**EXERCISE INSTRUCTIONS**
With the pictures excluded, repeat every entry exactly.

Stored data entries
------------------------
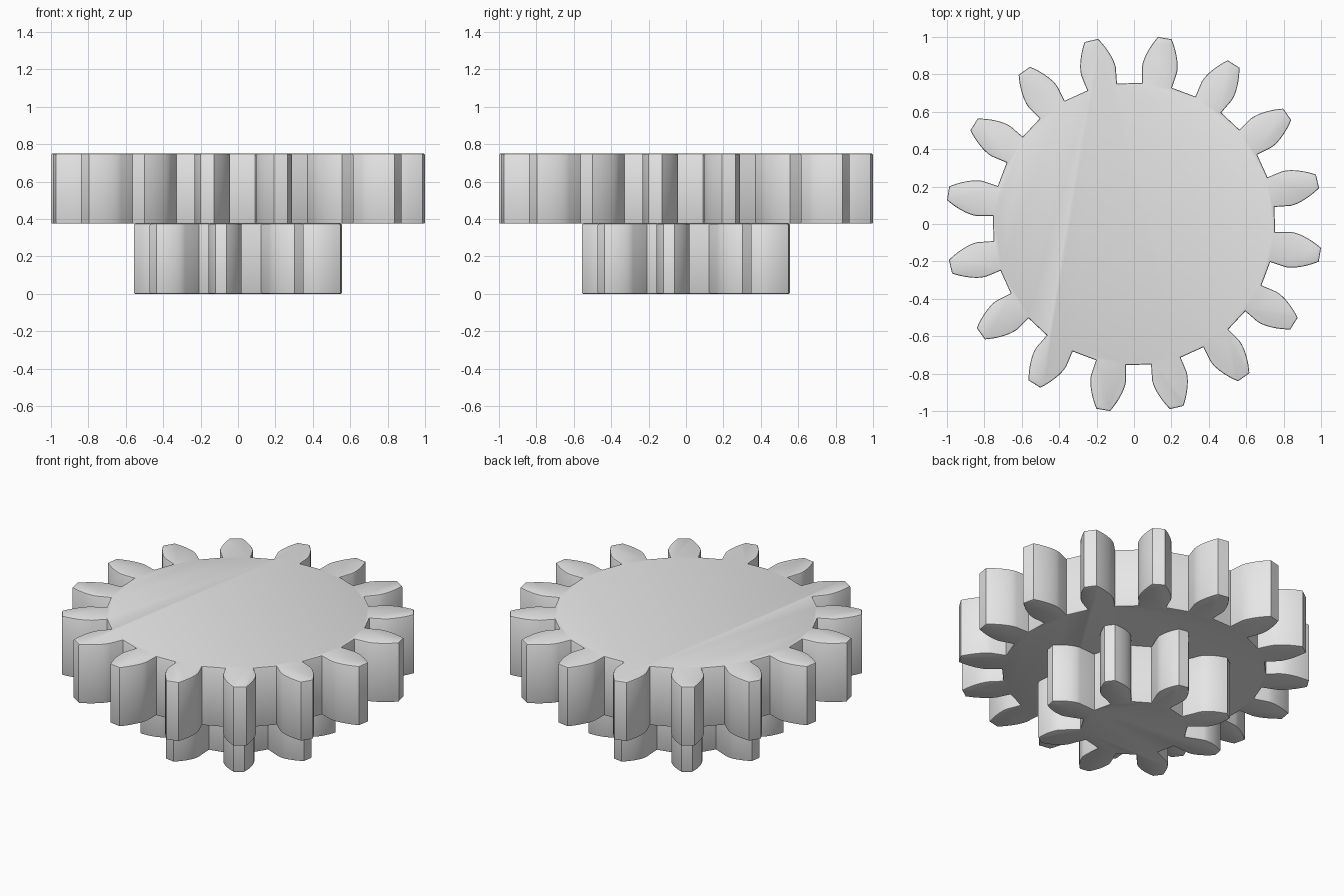
import bpy, bmesh, math
from mathutils import Vector

cube = bpy.data.objects.get("Cube")
if cube:
    bpy.data.objects.remove(cube, do_unlink=True)

# Single plain grey for both gears
grey = bpy.data.materials.new("light_grey")
grey.use_nodes = True
colour = (0.8, 0.8, 0.8, 1.0)
grey.diffuse_color = colour
grey.node_tree.nodes["Principled BSDF"].inputs["Base Color"].default_value = colour

MODULE = 0.112
PRESSURE = math.radians(20)
PHASE = math.radians(80.6)
FLANK_STEPS = 8


def involute(angle):
    return math.tan(angle) - angle


def tooth_flank(teeth):
    """(radius, half angle) pairs from root to tip of one tooth."""
    pitch = MODULE * teeth / 2
    base = pitch * math.cos(PRESSURE)
    tip = pitch + MODULE
    root = pitch - 1.25 * MODULE
    base_half = math.pi / (2 * teeth) + involute(PRESSURE)
    flank = [(root, base_half - math.radians(0.3))]
    for i in range(FLANK_STEPS + 1):
        r = base + (tip - base) * i / FLANK_STEPS
        flank.append((r, base_half - involute(math.acos(min(1, base / r)))))
    return flank


def make_gear(name, teeth, bottom, top, bevel=0.008):
    # Outline: rising flank then falling flank of every tooth
    flank = tooth_flank(teeth)
    outline = []
    for k in range(teeth):
        centre = PHASE + k * math.tau / teeth
        outline += [(r, centre - a) for r, a in flank]
        outline += [(r, centre + a) for r, a in reversed(flank)]
    bm = bmesh.new()
    verts = [bm.verts.new((r * math.cos(a), r * math.sin(a), bottom)) for r, a in outline]
    face = bm.faces.new(verts)
    extruded = bmesh.ops.extrude_face_region(bm, geom=[face])["geom"]
    bmesh.ops.translate(bm, vec=Vector((0, 0, top - bottom)),
                        verts=[g for g in extruded if isinstance(g, bmesh.types.BMVert)])
    bmesh.ops.recalc_face_normals(bm, faces=bm.faces)

    # Softened top and bottom rims
    rims = [e for e in bm.edges if abs(e.verts[0].co.z - e.verts[1].co.z) < 1e-5]
    bmesh.ops.bevel(bm, geom=rims, offset=bevel, segments=2, profile=0.5,
                    affect='EDGES', clamp_overlap=True)

    mesh = bpy.data.meshes.new(name)
    bm.to_mesh(mesh)
    bm.free()
    mesh.materials.append(grey)
    obj = bpy.data.objects.new(name, mesh)
    bpy.context.collection.objects.link(obj)
    bpy.ops.object.select_all(action='DESELECT')
    obj.select_set(True)
    bpy.context.view_layer.objects.active = obj
    bpy.ops.object.shade_smooth_by_angle(angle=math.radians(30))
    return obj


make_gear("small_gear", 8, 0.0, 0.375)
make_gear("large_gear", 16, 0.375, 0.75)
------------------------
**SOLUTION FOR THIS TASK**
import bpy, bmesh, math
from mathutils import Vector

cube = bpy.data.objects.get("Cube")
if cube:
    bpy.data.objects.remove(cube, do_unlink=True)

# Single plain grey for both gears
grey = bpy.data.materials.new("light_grey")
grey.use_nodes = True
colour = (0.8, 0.8, 0.8, 1.0)
grey.diffuse_color = colour
grey.node_tree.nodes["Principled BSDF"].inputs["Base Color"].default_value = colour

MODULE = 0.112
PRESSURE = math.radians(20)
PHASE = math.radians(80.6)
FLANK_STEPS = 8


def involute(angle):
    return math.tan(angle) - angle


def tooth_flank(teeth):
    """(radius, half angle) pairs from root to tip of one tooth."""
    pitch = MODULE * teeth / 2
    base = pitch * math.cos(PRESSURE)
    tip = pitch + MODULE
    root = pitch - 1.25 * MODULE
    base_half = math.pi / (2 * teeth) + involute(PRESSURE)
    flank = [(root, base_half - math.radians(0.3))]
    for i in range(FLANK_STEPS + 1):
        r = base + (tip - base) * i / FLANK_STEPS
        flank.append((r, base_half - involute(math.acos(min(1, base / r)))))
    return flank


def make_gear(name, teeth, bottom, top, bevel=0.008):
    # Outline: rising flank then falling flank of every tooth
    flank = tooth_flank(teeth)
    outline = []
    for k in range(teeth):
        centre = PHASE + k * math.tau / teeth
        outline += [(r, centre - a) for r, a in flank]
        outline += [(r, centre + a) for r, a in reversed(flank)]
    bm = bmesh.new()
    verts = [bm.verts.new((r * math.cos(a), r * math.sin(a), bottom)) for r, a in outline]
    face = bm.faces.new(verts)
    extruded = bmesh.ops.extrude_face_region(bm, geom=[face])["geom"]
    bmesh.ops.translate(bm, vec=Vector((0, 0, top - bottom)),
                        verts=[g for g in extruded if isinstance(g, bmesh.types.BMVert)])
    bmesh.ops.recalc_face_normals(bm, faces=bm.faces)

    # Softened top and bottom rims
    rims = [e for e in bm.edges if abs(e.verts[0].co.z - e.verts[1].co.z) < 1e-5]
    bmesh.ops.bevel(bm, geom=rims, offset=bevel, segments=2, profile=0.5,
                    affect='EDGES', clamp_overlap=True)

    mesh = bpy.data.meshes.new(name)
    bm.to_mesh(mesh)
    bm.free()
    mesh.materials.append(grey)
    obj = bpy.data.objects.new(name, mesh)
    bpy.context.collection.objects.link(obj)
    bpy.ops.object.select_all(action='DESELECT')
    obj.select_set(True)
    bpy.context.view_layer.objects.active = obj
    bpy.ops.object.shade_smooth_by_angle(angle=math.radians(30))
    return obj


make_gear("small_gear", 8, 0.0, 0.375)
make_gear("large_gear", 16, 0.375, 0.75)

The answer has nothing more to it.